Sense & Sensitivity by Harriette Cole

DEAR HARRIETTE: My daughter recently had a baby -- my first grandchild. The problem is that she lives out of state, and she's now living in close proximity to her mother-in-law. They spend a lot of time together, and the mother-in-law is getting to know my granddaughter well. I cannot move closer to my daughter, nor can I take much time off work to see her. How can I be just as involved in my granddaughter’s life as my daughter’s mother-in-law? I don't want to be bitter about their new relationship, but I am. -- Missing Out

DEAR MISSING OUT: One of the downsides of living far away from family is exactly what you are experiencing. I want to caution you to work hard not to be jealous of your daughter’s mother-in-law. Consider it a blessing that she is there and can support your daughter and her young baby. As you know, tending to a newborn is time-consuming, and it is invaluable to have support from your family.

Instead of being bitter, figure out creative ways to engage. Invest in a device that will allow you and your daughter and family to have video chats on a bigger screen. We got the Alexa Echo device in order to see and talk to my mother who is in an assisted living facility. It is easy to use and to see, and it creates an opportunity for us to feel close, even from a distance. Talk to each other daily so your grandbaby gets to know your voice and your face. Plan visits when you can, and accept that you are all doing your best. Resist resenting the mother-in-law. Instead, thank her for giving amazing support.

DEAR HARRIETTE: I’m an empty-nester. My husband wants me to work with him 24/7 now that my kids are out of the house. We live together, work together and share a car, so when I need to go anywhere, he’s the one taking me. How can I tell my husband that I need a break from him without hurting his feelings? -- Need Space
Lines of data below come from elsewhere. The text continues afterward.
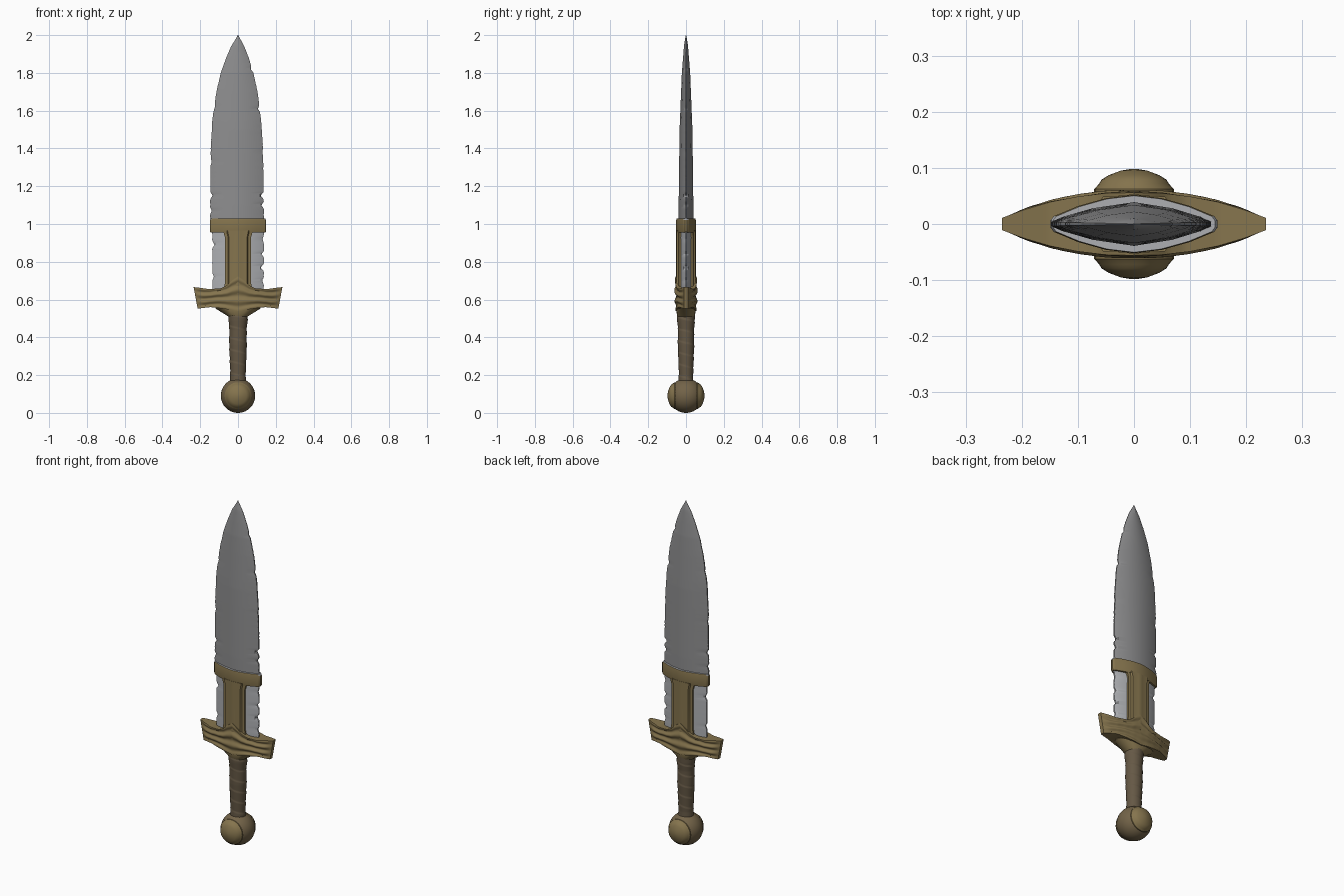
import bpy, bmesh, math, random
from mathutils import Matrix

if "Cube" in bpy.data.objects:
    bpy.data.objects.remove(bpy.data.objects["Cube"])

random.seed(4)


def material(name, rgb):
    m = bpy.data.materials.new(name)
    m.diffuse_color = (*rgb, 1)
    m.use_nodes = True
    m.node_tree.nodes["Principled BSDF"].inputs["Base Color"].default_value = m.diffuse_color
    return m


STEEL = material("steel", (0.27, 0.27, 0.275))
PALE = material("pale steel", (0.42, 0.43, 0.45))
BRONZE = material("bronze", (0.235, 0.175, 0.075))
AGED = material("aged bronze", (0.17, 0.125, 0.065))
LEATHER = material("leather", (0.13, 0.098, 0.06))


def interp(keys, v):
    """Linear lookup in a list of (position, value) pairs."""
    for (a, p), (b, q) in zip(keys, keys[1:]):
        if v <= b:
            return p + (q - p) * max(0, (v - a) / (b - a))
    return keys[-1][1]


def finish(name, bm, mats, rule=None, angle=30):
    bmesh.ops.recalc_face_normals(bm, faces=bm.faces[:])
    if rule:
        for f in bm.faces:
            f.material_index = rule(f)
    me = bpy.data.meshes.new(name)
    bm.to_mesh(me)
    bm.free()
    for m in mats:
        me.materials.append(m)
    ob = bpy.data.objects.new(name, me)
    bpy.context.collection.objects.link(ob)
    bpy.ops.object.select_all(action='DESELECT')
    ob.select_set(True)
    bpy.context.view_layer.objects.active = ob
    bpy.ops.object.shade_smooth_by_angle(angle=math.radians(angle))
    return ob


def loft(name, rings, mats, rule=None, angle=30):
    """Skin a list of equal-length point rings and cap both ends."""
    bm = bmesh.new()
    vs = [[bm.verts.new(p) for p in r] for r in rings]
    n = len(rings[0])
    for a, b in zip(vs, vs[1:]):
        for i in range(n):
            j = (i + 1) % n
            bm.faces.new((a[i], a[j], b[j], b[i]))
    bm.faces.new(vs[0][::-1])
    bm.faces.new(vs[-1])
    return finish(name, bm, mats, rule, angle)


def mirrored(quarter, z):
    """Ring from a quarter section running from the +x side to the +y side."""
    top = quarter + [(-x, y) for x, y in reversed(quarter) if x > 0]
    return [(x, y, z) for x, y in top] + [(x, -y, z) for x, y in reversed(top) if y > 0]


def ellipse(rx, ry, z, n=28):
    return [(rx * math.cos(2 * math.pi * i / n), ry * math.sin(2 * math.pi * i / n), z) for i in range(n)]


# Blade: ridged section with chipped edges
LEFT = [(.6, .136), (.95, .137), (1.0, .148), (1.2, .147), (1.4, .145), (1.55, .137), (1.7, .115),
        (1.8, .092), (1.88, .063), (1.94, .037), (1.98, .012), (2, .001)]
RIGHT = [(.6, .137), (1.0, .138), (1.2, .136), (1.4, .133), (1.55, .123), (1.7, .104),
         (1.8, .082), (1.88, .057), (1.94, .034), (1.98, .012), (2, .001)]
THICK = [(.6, .038), (1.1, .039), (1.5, .034), (1.8, .022), (1.95, .010), (2, .001)]
NICKS = {-1: [(.72, .008), (.89, .014), (1.07, .008), (1.15, .012), (1.33, .005), (1.62, .005)],
         1: [(.70, .01), (.77, .018), (.84, .012), (.92, .007), (1.10, .013), (1.15, .017),
             (1.38, .005), (1.61, .009), (1.82, .008)]}


def chipped(w, z, side):
    cut = sum(d * max(0, 1 - abs(z - c) / .018) for c, d in NICKS[side])
    return max(w * .87, w - cut - random.uniform(0, .012) * w)


rings = []
for i in range(176):
    z = .6 + 1.4 * i / 175
    wl, wr, t = interp(LEFT, z), interp(RIGHT, z), interp(THICK, z)
    el, er, e = chipped(wl, z, -1), chipped(wr, z, 1), t * .1
    half = [(er, e), (wr * .86, t * .33), (wr * .5, t * .72), (0, t),
            (-wl * .5, t * .72), (-wl * .86, t * .33), (-el, e)]
    rings.append([(x, y, z) for x, y in half] + [(x, -y, z) for x, y in reversed(half)])
loft("blade", rings, [STEEL, PALE], lambda f: int(f.calc_center_median().z < 1.0), 20)

# Collar around the blade, with a pale worn top rim
lens = [(.149, .006), (.143, .014), (.10, .032), (.05, .046), (0, .052)]


def lens_ring(s, z):
    return mirrored([(x * s, y * s) for x, y in lens], z)


loft("collar", [lens_ring(.97, .955), lens_ring(1, .962), lens_ring(1, 1.02), lens_ring(.97, 1.028)],
     [BRONZE, PALE], lambda f: int(f.normal.z > .4))

# Stepped bar running from guard to collar
bar = [(.069, .012), (.069, .037), (.053, .040), (.048, .049), (.012, .051), (0, .054)]
flare = [(x * 1.15, y) for x, y in bar]
loft("center_bar", [mirrored(flare, .63), mirrored(bar, .69), mirrored(bar, .93), mirrored(flare, .965)], [BRONZE])

# Crossguard: lens-shaped plan, peaked top, wavy relief
TOP = [(0, .722), (.03, .702), (.06, .674), (.09, .660), (.15, .655), (.2, .662), (.235, .666)]
BOTTOM = [(0, .540), (.1, .553), (.16, .560), (.235, .552)]
DEPTH = [(0, .058), (.05, .057), (.1, .051), (.15, .041), (.2, .026), (.235, .013)]
ROWS = 26
rings = []
for i in range(61):
    x = -.235 + .47 * i / 60
    a = abs(x)
    zt, zb, d = interp(TOP, a), interp(BOTTOM, a), interp(DEPTH, a)
    side = []
    for k in range(ROWS + 1):
        t = k / ROWS
        fade = min(1, t / .12, (1 - t) / .12) * min(1, (.235 - a) / .04)
        wave = .005 * math.cos(2 * math.pi * 3 * t + .9 * math.cos(a * 32)) * fade
        side.append((x * (1 - .09 * (1 - t)), d + wave - .002, zb + (zt - zb) * t))
    rings.append(side + [(px, -py, pz) for px, py, pz in reversed(side)])
loft("crossguard", rings, [BRONZE], angle=40)

# Tapered underside of the guard
loft("guard_base", [ellipse(.045, .042, .505), ellipse(.058, .047, .515),
                    ellipse(.12, .053, .553), ellipse(.12, .05, .57)], [BRONZE])

# Grip with a spiral leather wrap
GRIP = [(.15, .044), (.2, .041), (.28, .044), (.36, .047), (.44, .046), (.49, .051), (.53, .052)]
rings = []
for i in range(91):
    z = .15 + .37 * i / 90
    ring = []
    for k in range(32):
        ang = 2 * math.pi * k / 32
        r = interp(GRIP, z) * (.96 + .06 * ((z / .062 + k / 32) % 1))
        ring.append((r * math.cos(ang), r * .93 * math.sin(ang), z))
    rings.append(ring)
loft("grip", rings, [LEATHER], angle=40)

# Pommel ball
bm = bmesh.new()
bmesh.ops.create_uvsphere(bm, u_segments=36, v_segments=22, radius=.091,
                          matrix=Matrix.Translation((0, 0, .091)))
finish("pommel", bm, [AGED])

# Raised domed bosses on front and back of the pommel
for name, s in (("front_boss", -1), ("back_boss", 1)):
    steps = [(.071, .05), (.071, .062), (.062, .072), (.058, .079), (.045, .087), (.024, .095), (.006, .098)]
    loft(name, [[(x, s * y, .091 + z) for x, z, _ in ellipse(r, r, 0)] for r, y in steps], [BRONZE])
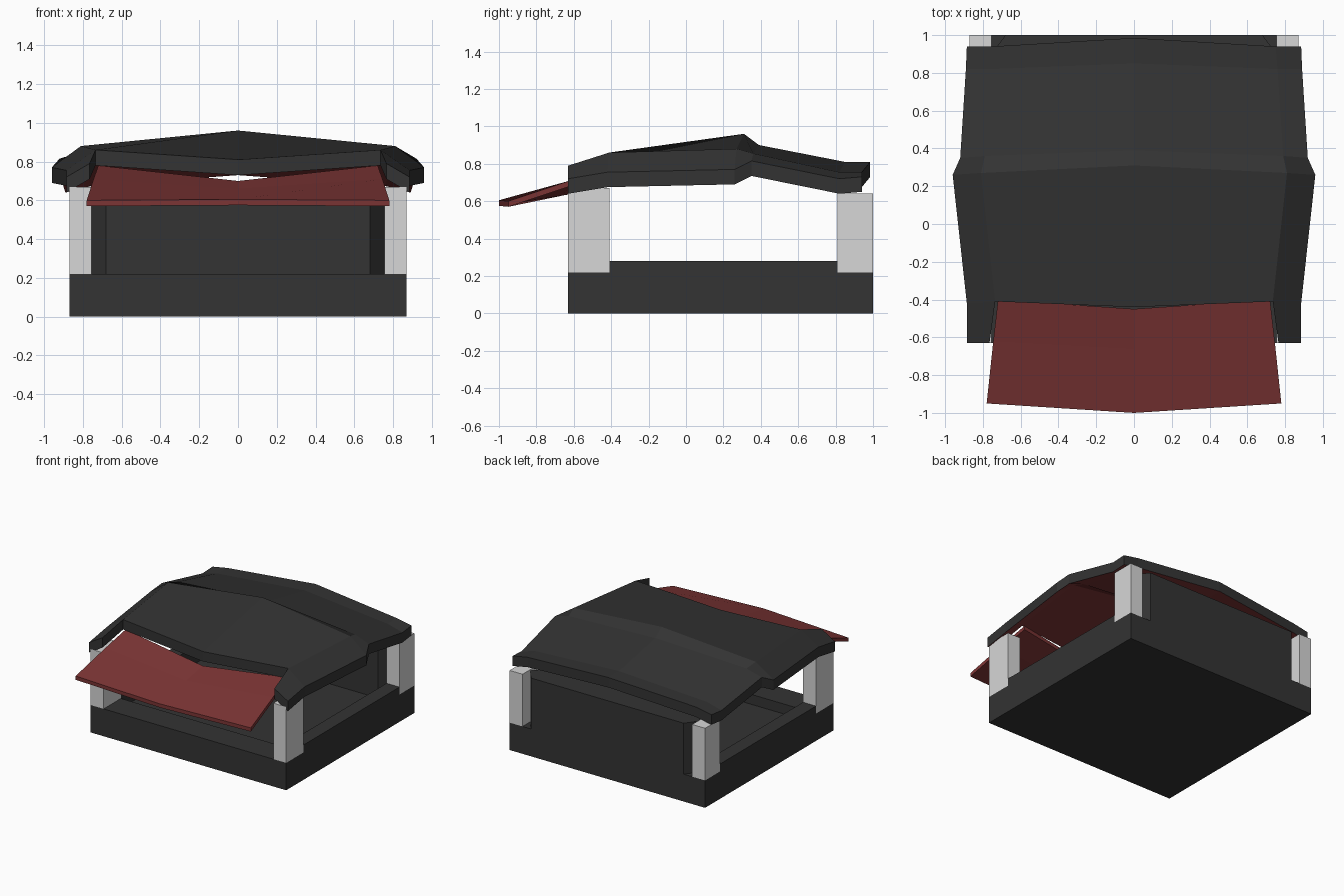
import bpy, bmesh

if "Cube" in bpy.data.objects:
    bpy.data.objects.remove(bpy.data.objects["Cube"])


def material(name, rgb):
    m = bpy.data.materials.new(name)
    m.diffuse_color = (*rgb, 1)
    m.use_nodes = True
    m.node_tree.nodes["Principled BSDF"].inputs["Base Color"].default_value = m.diffuse_color
    return m


DARK = material("charcoal", (0.033, 0.033, 0.033))
RED = material("dark red", (0.2, 0.035, 0.035))
GREY = material("light grey", (0.68, 0.68, 0.68))


def finish(name, bm, *mats):
    bmesh.ops.recalc_face_normals(bm, faces=bm.faces)
    bm.normal_update()
    if len(mats) > 1:  # second colour goes on the underside
        for f in bm.faces:
            f.material_index = int(f.normal.z < -0.3)
    me = bpy.data.meshes.new(name)
    bm.to_mesh(me)
    bm.free()
    for m in mats:
        me.materials.append(m)
    ob = bpy.data.objects.new(name, me)
    bpy.context.collection.objects.link(ob)
    return ob


def prism(name, outline, z0, z1, mat):
    bm = bmesh.new()
    f = bm.faces.new([bm.verts.new((x, y, z0)) for x, y in outline])
    r = bmesh.ops.extrude_face_region(bm, geom=[f], use_keep_orig=True)
    for v in r["geom"]:
        if isinstance(v, bmesh.types.BMVert):
            v.co.z = z1
    return finish(name, bm, mat)


def box(name, x0, x1, y0, y1, z0, z1, mat):
    return prism(name, [(x0, y0), (x1, y0), (x1, y1), (x0, y1)], z0, z1, mat)


def sheet(name, rows, thick, *mats):
    """Folded sheet: each row lists points from the centre outwards, mirrored in x."""
    bm = bmesh.new()
    grid = []
    for row in rows:
        half = [p and bm.verts.new(p) for p in row]
        left = [p and bm.verts.new((-p[0], p[1], p[2])) for p in row[1:]]
        grid.append(left[::-1] + half)
    for a, b in zip(grid, grid[1:]):
        for i in range(len(a) - 1):
            quad = (a[i], a[i + 1], b[i + 1], b[i])
            if all(quad):
                bm.faces.new(quad)
    r = bmesh.ops.extrude_face_region(bm, geom=bm.faces[:], use_keep_orig=True)
    for v in r["geom"]:
        if isinstance(v, bmesh.types.BMVert):
            v.co.z -= thick
    return finish(name, bm, *mats)


# Base tray: floor with counter rims
box("floor", -0.87, 0.87, -0.63, 1.0, 0, 0.14, DARK)
box("front_counter", -0.87, 0.87, -0.63, -0.41, 0.14, 0.22, DARK)
box("back_rim", -0.87, 0.87, 0.81, 1.0, 0.14, 0.22, DARK)

# Side counters and corner posts
for side, s in (("left", -1), ("right", 1)):
    x0, x1 = sorted((s * 0.755, s * 0.87))
    box(side + "_counter", x0, x1, -0.41, 0.81, 0.14, 0.28, DARK)
    box(side + "_front_post", x0, x1, -0.63, -0.41, 0.22, 0.67, GREY)
    box(side + "_back_post", x0, x1, 0.81, 1.0, 0.22, 0.64, GREY)

# Back wall with tapered ends
prism("back_wall", [(-0.68, 0.81), (0.68, 0.81), (0.755, 0.9), (0.68, 1.0),
                    (-0.68, 1.0), (-0.755, 0.9)], 0.22, 0.63, DARK)

# Folded roof: front horns, front edge, ridge, rear fold, rear lip
sheet("roof", [
    [None, (0.765, -0.63, 0.79), (0.885, -0.63, 0.72)],
    [(0, -0.44, 0.81), (0.735, -0.41, 0.86), (0.885, -0.42, 0.755)],
    [(0, 0.31, 0.96), (0.81, 0.27, 0.88), (0.96, 0.26, 0.77)],
    [(0, 0.39, 0.90), (0.79, 0.36, 0.855), (0.92, 0.35, 0.815)],
    [(0, 0.85, 0.81), (0.76, 0.82, 0.755), (0.89, 0.82, 0.72)],
    [(0, 0.985, 0.81), (0.75, 0.94, 0.755), (0.885, 0.94, 0.73)],
], 0.08, DARK, RED)

# Red front awning
sheet("awning", [
    [(0, -1.0, 0.605), (0.78, -0.95, 0.60)],
    [(0, -0.66, 0.66), (0.745, -0.62, 0.71)],
    [(0, -0.45, 0.70), (0.72, -0.40, 0.78)],
], 0.03, RED)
DEAR NEED SPACE: Your story reminds me of my mother when my father retired. He followed her everywhere for about a year, even going with her to the hairdresser once. That’s when she drew the line and explained that she needed some alone time. It hurt his feelings at first, but eventually he came to accept it.

Talk to your husband about your new reality. As empty-nesters, you need to reset the rules. Express how much you love him AND your space. Make it clear that sometimes you need time alone. Pick a place in your house that can be your sanctuary, off-limits to him. Establish times when you can use the car without him, even if it’s just to go to the store or visit a friend. Suggest that he carve out time and space for himself, too. Your lives have changed dramatically, and you need to figure out how to be comfortable with a new rhythm.

(Harriette Cole is a lifestylist and founder of DREAMLEAPERS, an initiative to help people access and activate their dreams. You can send questions to askharriette@harriettecole.com or c/o Andrews McMeel Syndication, 1130 Walnut St., Kansas City, MO 64106.)